There are 3 types of suppliers when it comes to Category Management. Those that know, those that don’t know, and those that don’t care. Those that know can find it a frustrating ‘Powerpoint Treadmill’. Those that don’t know are blissfully ignorant, apart from the odd ‘turn’, like Granddad’s shrapnel wound in Only Foods and Horses. And those that don’t care have confidently adopted that position, stand by it, and have a well rehearsed speech about why they don’t care, though deep down they know it will come back to haunt them one day.
Category Management is Dead isn’t it?
Moving from the euphoric decade of the 90’s when the answer to everyone’s prayers was found in ‘Category Management, and such phrases as, ‘Friday afternoons is my Category Management time’. To the noughties when it became clear that large category projects on every category weren’t going to work and that slimmer versions were needed. To the Tens when suppliers began to choose whether understanding their shopper was going to be a competitive advantage.
Now ‘Category Management’ is what we all do each day. Try to think like a shopper, manage the category as a whole, and use data to support our recommendations. Yet nothing still says it like ‘Category Management’. Unless ‘Category Leadership’ is a term that you have embraced?
Suppliers Embracing Category Management Have an Advantage
Those suppliers that chose to embrace Category Management have one main benefit – They should be the first to spot category opportunities using quantitative & qualitative data. This usually means that they can have those opportunities for themselves. Supply the product, change the packaging, alter the fixture, and so on. Now, of course, being able to spot the data means that you have had to buy the data and that isn’t cheap, but the alternative is even worse, being lead by another supplier who has bought the data and is ‘running the show’.

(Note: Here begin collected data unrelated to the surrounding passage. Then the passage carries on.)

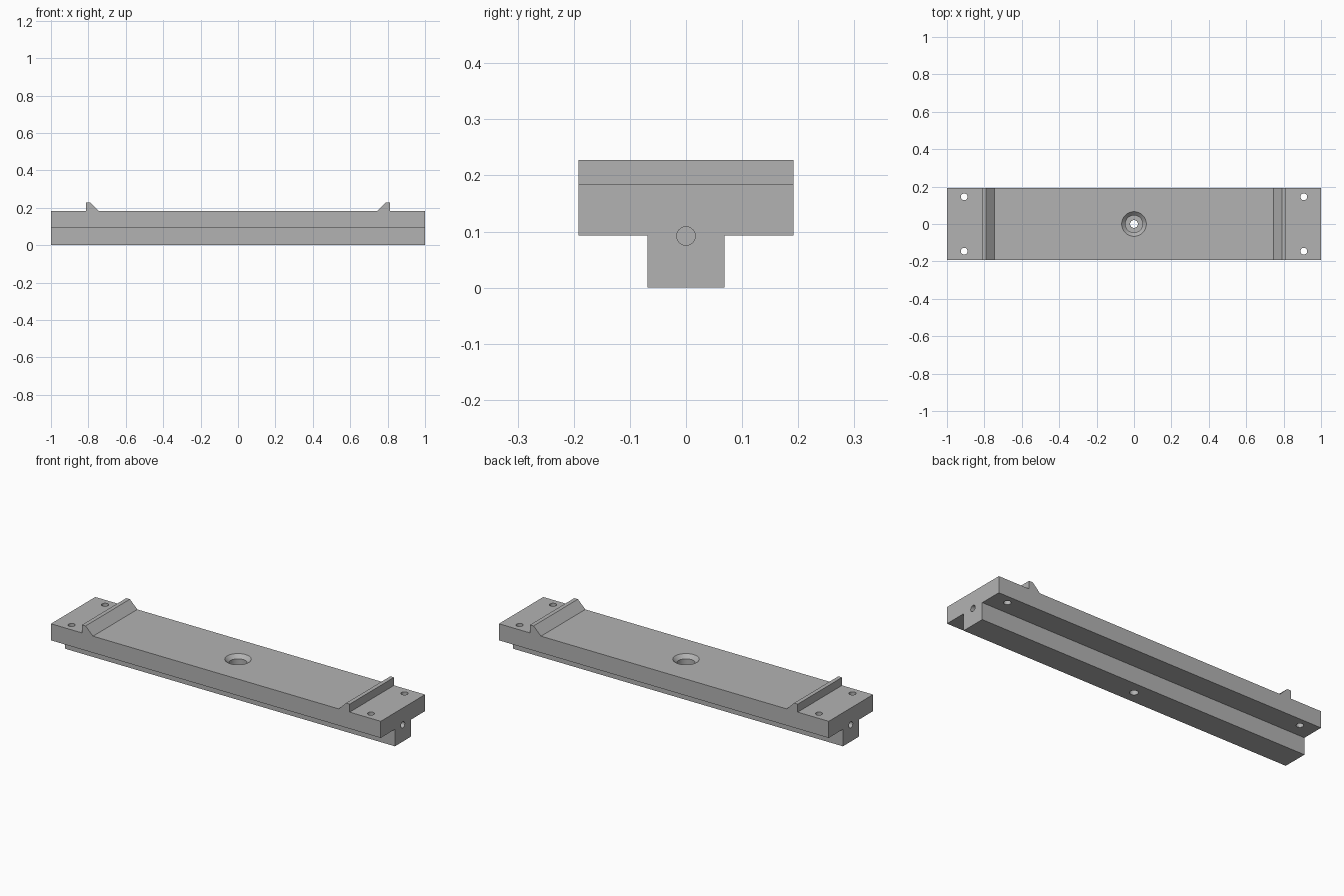
import bpy
import bmesh
import math

if "Cube" in bpy.data.objects:
    bpy.data.objects.remove(bpy.data.objects["Cube"], do_unlink=True)

# Single bare metal colour
steel = bpy.data.materials.new("plain_grey")
steel.use_nodes = True
GREY = (0.45, 0.45, 0.45, 1)
steel.diffuse_color = GREY
steel.node_tree.nodes["Principled BSDF"].inputs["Base Color"].default_value = GREY

HALF_WIDTH, RAIL_HALF = 0.192, 0.069
UNDERSIDE, DECK, RIDGE_TOP = 0.093, 0.184, 0.228


def make_object(name, bm):
    bmesh.ops.recalc_face_normals(bm, faces=bm.faces)
    mesh = bpy.data.meshes.new(name)
    bm.to_mesh(mesh)
    bm.free()
    mesh.materials.append(steel)
    obj = bpy.data.objects.new(name, mesh)
    bpy.context.collection.objects.link(obj)
    return obj


def extrude(name, points, direction):
    """Fill a closed profile and sweep it along a direction."""
    bm = bmesh.new()
    face = bm.faces.new([bm.verts.new(p) for p in points])
    swept = bmesh.ops.extrude_face_region(bm, geom=[face])["geom"]
    moved = [v for v in swept if isinstance(v, bmesh.types.BMVert)]
    bmesh.ops.translate(bm, verts=moved, vec=direction)
    return make_object(name, bm)


def lathe(name, profile, location, rotation=(0, 0, 0), sides=48):
    """Turn (radius, height) pairs into a closed round cutter."""
    bm = bmesh.new()
    rings = []
    for r, z in profile:
        rings.append([bm.verts.new((r * math.cos(a), r * math.sin(a), z))
                      for a in (math.tau * i / sides for i in range(sides))])
    for low, high in zip(rings, rings[1:]):
        for i in range(sides):
            j = (i + 1) % sides
            bm.faces.new((low[i], low[j], high[j], high[i]))
    bm.faces.new(rings[0])
    bm.faces.new(rings[-1])
    obj = make_object(name, bm)
    obj.location, obj.rotation_euler = location, rotation
    obj.hide_render = True
    return obj


# T-section bar with both raised ridges, joined as one solid
deck = extrude("deck_plate", [
    (-1, -HALF_WIDTH, UNDERSIDE), (1, -HALF_WIDTH, UNDERSIDE),
    (1, -HALF_WIDTH, DECK), (0.812, -HALF_WIDTH, DECK),
    (0.812, -HALF_WIDTH, RIDGE_TOP), (0.79, -HALF_WIDTH, RIDGE_TOP),
    (0.745, -HALF_WIDTH, DECK), (-0.745, -HALF_WIDTH, DECK),
    (-0.79, -HALF_WIDTH, RIDGE_TOP), (-0.812, -HALF_WIDTH, RIDGE_TOP),
    (-0.812, -HALF_WIDTH, DECK), (-1, -HALF_WIDTH, DECK),
], (0, 2 * HALF_WIDTH, 0))
rail = extrude("lower_rail", [
    (-1, -RAIL_HALF, 0), (-1, RAIL_HALF, 0),
    (-1, RAIL_HALF, UNDERSIDE), (-1, -RAIL_HALF, UNDERSIDE),
], (2, 0, 0))

# Stepped and chamfered centre hole
cutters = [lathe("centre_hole_cutter", [
    (0.021, -0.1), (0.021, 0.09), (0.046, 0.09), (0.046, 0.164),
    (0.066, DECK), (0.066, 0.3)], (0, 0, 0))]

# Mounting holes at the corners and blind holes in the ends
for side in (-1, 1):
    for edge in (-1, 1):
        cutters.append(lathe("mounting_hole_cutter", [(0.018, 0), (0.018, 0.3)],
                             (side * 0.908, edge * 0.145, 0)))
    cutters.append(lathe("end_hole_cutter", [(0.0165, -0.1), (0.0165, 0.1)],
                         (side, 0, 0.092), (0, math.pi / 2, 0)))


def boolean(target, other, operation):
    mod = target.modifiers.new(operation.lower(), 'BOOLEAN')
    mod.operation, mod.object, mod.solver = operation, other, 'EXACT'


boolean(deck, rail, 'UNION')
for cutter in cutters:
    boolean(deck, cutter, 'DIFFERENCE')

# Bake the cuts and discard the helpers
bpy.context.view_layer.update()
graph = bpy.context.evaluated_depsgraph_get()
solid = bpy.data.meshes.new_from_object(deck.evaluated_get(graph))
deck.modifiers.clear()
deck.data = solid
deck.name = "slotted_bar"
for helper in cutters + [rail]:
    bpy.data.objects.remove(helper, do_unlink=True)

# Smooth round walls, crisp edges
bpy.ops.object.select_all(action='DESELECT')
deck.select_set(True)
bpy.context.view_layer.objects.active = deck
bpy.ops.object.shade_smooth_by_angle(angle=math.radians(30))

There are 2 Types of Last Place Suppliers in Category Management
The 2 types are ‘Those that don’t care’ and ‘Those that know, but don’t know how to use it’. The latter category – Those that know, but don’t know how to use it, are suppliers that buy data because they should, yet reap less than the value they paid for the data from the data. Forever moaning about the cost and never realising the value.
Our research suggests that 30% of suppliers are in the don’t care category, 50% are in the don’t know category, and only 20% are in the know category. The ‘know’ category is a supplier that embraces Category Management, buys the data, and works hard to identify insights that lead to opportunities and they work even harder to land those opportunities. A great category Manager measures themselves on opportunities identified, opportunities landed, measures the size of what’s been landed in sales value.
The question is – Which category are you? And do you want to be a ‘know’ supplier’?
Darren A. Smith, Founder of Making Business Matter wrote this article for the Grocery Trader. He spent 12 years as a Category Manager for one of the big four UK supermarkets and now manages Making Business Matter (MBM). MBM is a training provider specialising in Sales & Marketing Teams of suppliers to the big four UK supermarkets using their unique method of Sticky Learning, they invite you to be trained in Category Management Training.